* Article titles in AMA citation format should be in sentence-case

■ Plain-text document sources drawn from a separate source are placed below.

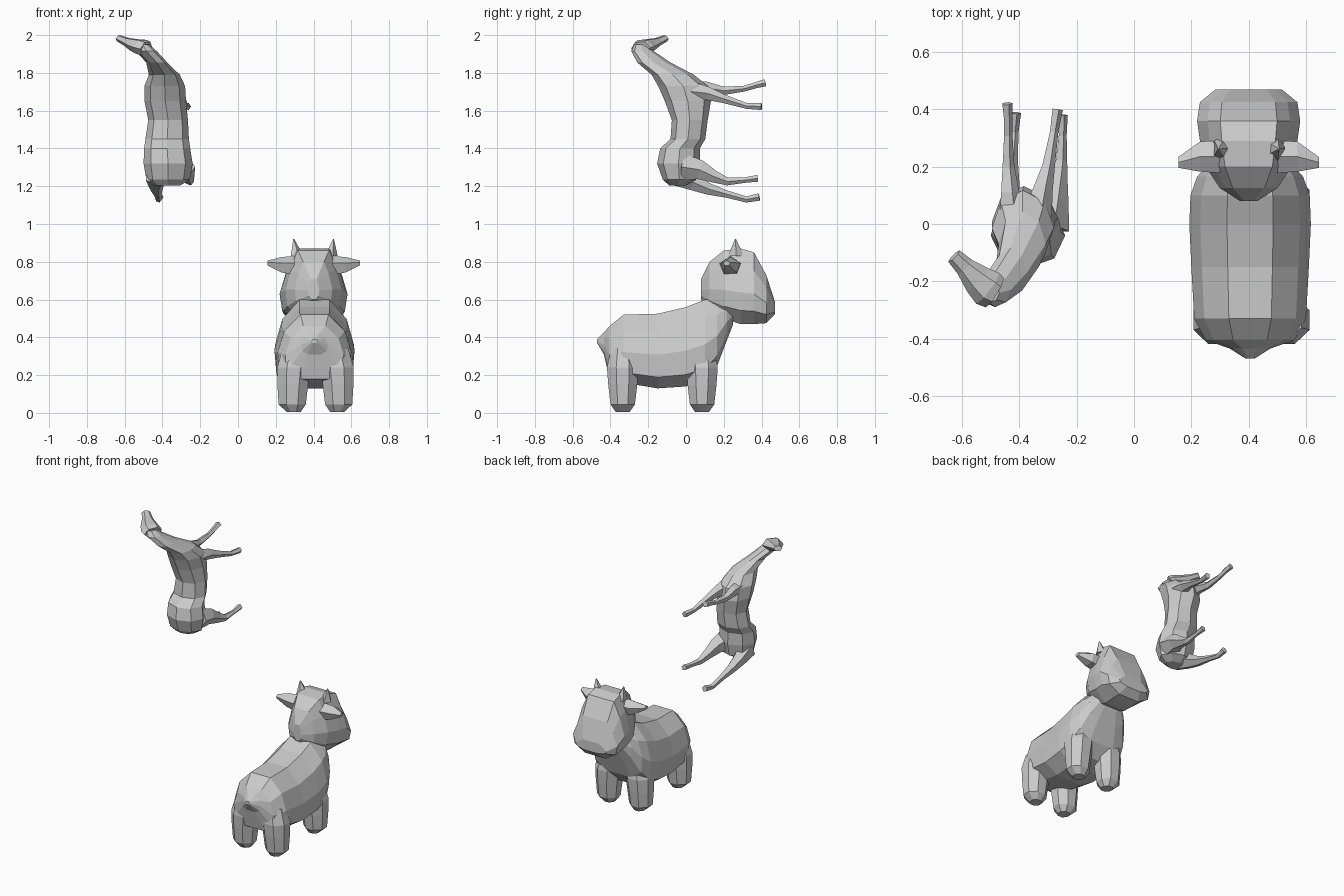
import bpy, bmesh, math
from mathutils import Vector


def loft(name, rings):
    """Bridge equal-length rings of points and cap both ends."""
    bm = bmesh.new()
    vr = [[bm.verts.new(p) for p in r] for r in rings]
    n = len(vr[0])
    for a, b in zip(vr, vr[1:]):
        for i in range(n):
            j = (i + 1) % n
            bm.faces.new((a[i], a[j], b[j], b[i]))
    bm.faces.new(vr[0][::-1])
    bm.faces.new(vr[-1])
    bmesh.ops.recalc_face_normals(bm, faces=bm.faces)
    mesh = bpy.data.meshes.new(name)
    bm.to_mesh(mesh)
    bm.free()
    ob = bpy.data.objects.new(name, mesh)
    bpy.context.collection.objects.link(ob)
    return ob


def ellipse(c, u, v, n, turn=0.0):
    c = Vector(c)
    return [c + u * math.cos(2 * math.pi * (i + turn) / n)
            + v * math.sin(2 * math.pi * (i + turn) / n) for i in range(n)]


def upright(name, rows, n=8, turn=0.0):
    """Rows of (x, y, z, half width x, half depth y), rings kept horizontal."""
    return loft(name, [ellipse(r[:3], Vector((r[3], 0, 0)), Vector((0, r[4], 0)), n, turn)
                       for r in rows])


def limb(name, rows, n=6, side=(1, 0, 0), flat=1.0):
    """Rows of (x, y, z, radius), rings turned to follow the path."""
    pts = [Vector(r[:3]) for r in rows]
    rings = []
    for i, r in enumerate(rows):
        t = (pts[min(i + 1, len(pts) - 1)] - pts[max(i - 1, 0)]).normalized()
        u = Vector(side)
        u = (u - t * u.dot(t)).normalized()
        rings.append(ellipse(pts[i], u * r[3], t.cross(u) * r[3] * flat, n))
    return loft(name, rings)


def slices(name, cx, section, rows):
    """Rows of (y, bottom, top, half width) along y with a mirrored section."""
    full = section + [(-w, t) for w, t in reversed(section)]
    return loft(name, [[(cx + w * hw, y, lo + (hi - lo) * t) for w, t in full]
                       for y, lo, hi, hw in rows])


# ---- Cow: body with stubby pointed tail
slices("cow_body", 0.405, [(.5, 0), (.95, .15), (1, .45), (.82, .76), (.38, 1)], [
    (-.47, .37, .39, .015), (-.435, .31, .425, .07), (-.405, .18, .46, .155),
    (-.33, .16, .52, .195), (-.15, .13, .525, .205), (0, .14, .56, .212),
    (.10, .17, .60, .208), (.165, .25, .60, .185), (.215, .38, .60, .14),
    (.25, .47, .58, .09)])

# Cow head, broad at the muzzle
CX = 0.40
slices("cow_head", CX, [(.45, 0), (.92, .18), (1, .42), (.8, .74), (.55, 1)], [
    (.08, .60, .71, .03), (.125, .55, .80, .10), (.20, .50, .86, .15),
    (.29, .47, .87, .17), (.36, .47, .85, .18), (.425, .475, .73, .17),
    (.47, .52, .59, .115)])

for s, label in ((-1, "left"), (1, "right")):
    # Cow ears
    ear = [(.10, .235, .775, .06, .055), (.17, .235, .78, .055, .045),
           (.245, .215, .792, .02, .014)]
    loft("cow_ear_" + label, [ellipse((CX + s * x, y, z), Vector((0, ry, 0)),
                                      Vector((0, 0, rz)), 5, .25)
                              for x, y, z, ry, rz in ear])
    # Cow horns
    upright("cow_horn_" + label, [(CX + s * .09, .265, .83, .038, .045),
                                  (CX + s * .105, .262, .92, .003, .003)], 5)
    # Cow legs
    for part, y in (("front", .085), ("hind", -.335)):
        x = .41
        upright("cow_%s_leg_%s" % (part, label), [
            (x + s * .115, y, .005, .04, .04), (x + s * .123, y, .045, .078, .07),
            (x + s * .12, y, .15, .088, .083), (x + s * .115, y, .24, .095, .09),
            (x + s * .10, y, .34, .08, .07)], 8, .5)

# ---- Horse: rump, waist, chest and neck in one upright loft
upright("horse_body", [
    (-.375, -.045, 1.205, .07, .045), (-.37, -.035, 1.235, .115, .088),
    (-.37, -.04, 1.32, .13, .113), (-.375, -.032, 1.40, .122, .105),
    (-.375, .01, 1.45, .115, .092), (-.37, .02, 1.55, .105, .095),
    (-.385, .01, 1.65, .11, .122), (-.388, -.015, 1.73, .108, .132),
    (-.39, -.07, 1.79, .082, .112), (-.43, -.17, 1.855, .056, .088),
    (-.485, -.23, 1.915, .055, .06), (-.505, -.24, 1.95, .035, .035)])

# Horse head
limb("horse_head", [
    (-.485, -.24, 1.93, .06), (-.51, -.225, 1.937, .067), (-.545, -.195, 1.947, .055),
    (-.59, -.15, 1.965, .035), (-.628, -.112, 1.982, .028)],
    6, (-.7, -.7, 0), .65)

# Horse legs
limb("horse_front_leg_a", [
    (-.43, .02, 1.71, .05), (-.435, .11, 1.72, .035), (-.44, .20, 1.705, .023),
    (-.44, .31, 1.717, .016), (-.44, .37, 1.735, .017), (-.443, .42, 1.748, .02)], 5)
limb("horse_front_leg_b", [
    (-.34, .04, 1.70, .055), (-.32, .12, 1.69, .037), (-.30, .20, 1.663, .024),
    (-.28, .32, 1.625, .016), (-.268, .40, 1.622, .02)], 5)
limb("horse_hind_leg_a", [
    (-.30, -.01, 1.30, .075), (-.28, .08, 1.285, .053), (-.265, .15, 1.25, .034),
    (-.255, .22, 1.225, .022), (-.25, .31, 1.232, .015), (-.25, .38, 1.242, .019)], 5)
limb("horse_hind_leg_b", [
    (-.43, -.04, 1.265, .07), (-.435, .04, 1.22, .046), (-.43, .12, 1.185, .032),
    (-.425, .22, 1.157, .02), (-.42, .32, 1.13, .017), (-.415, .388, 1.143, .021)], 5)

TY - JOUR T1 - Epirubicin and meglumine gamma-linolenic acid: a logical choice of combination therapy for patients with superficial bladder carcinoma. AU - Harris,Neil M, AU - Anderson,William R, AU - Lwaleed,Bashir A, AU - Cooper,Alan J, AU - Birch,Brian R, AU - Solomon,Lemke Z, PY - 2002/12/20/pubmed PY - 2003/1/25/medline PY - 2002/12/20/entrez SP - 71 EP - 8 JF - Cancer JO - Cancer VL - 97 IS - 1 N2 - BACKGROUND: Anthracyclines have been established as first-line drugs for intravesical use in the treatment of patients with superficial bladder carcinoma, although they result only in a modest reduction in tumor recurrence rates. The essential fatty acid gamma-linolenic acid (GLA) also is an effective cytotoxic agent against superficial bladder carcinoma when it is applied topically. The objective of this study was to assess the efficacy of combined epirubicin and GLA with the purpose of developing a suitable model for modification of existing intravesical regimens. METHODS: The human urothelial carcinoma cell lines MGH-U1 and RT112 were used in standard cytotoxicity assays and were exposed to meglumine GLA (MeGLA) and epirubicin in two-dimensional concentration matrices. A thiozolyl blue (methyl-thiazoldiphenyl tetrazolium) assay was used to determine residual cell biomass. Drug interaction was quantified by median-effect analysis software (CalcuSyn), and the evaluation of drug uptake utilized fluorescence confocal microscopy (FCM) and flow cytometry. RESULTS: MeGLA caused a significant enhancement of anthracycline uptake, viewed by FCM, from 92 fluorescence units to 222 fluorescence units (P < 0.001). Flow cytometry confirmed the increased drug uptake and showed that the mean epirubicin content per cell increased from 23 to 57 units and from 8 to 24 units for MGH-U1 and RT112 cells, respectively (99% confidence interval < 0.3). This resulted in improved cytotoxicity, and it was shown that the drugs acted synergistically with all but the highest MeGLA concentrations. CONCLUSIONS: The efficacy of epirubicin was enhanced significantly when it was used in combination with most concentrations of MeGLA (< 300 microg/mL), and the two agents acted synergistically. There was a corresponding increase in epirubicin uptake by cells under these conditions. At high MeGLA concentrations, however, anthracycline solubility was compromised, and drug synergy was lost. SN - 0008-543X UR - https://www.unboundmedicine.com/medline/citation/12491507/Epirubicin_and_meglumine_gamma_linolenic_acid:_a_logical_choice_of_combination_therapy_for_patients_with_superficial_bladder_carcinoma_ L2 - https://doi.org/10.1002/cncr.11055 DB - PRIME DP - Unbound Medicine ER -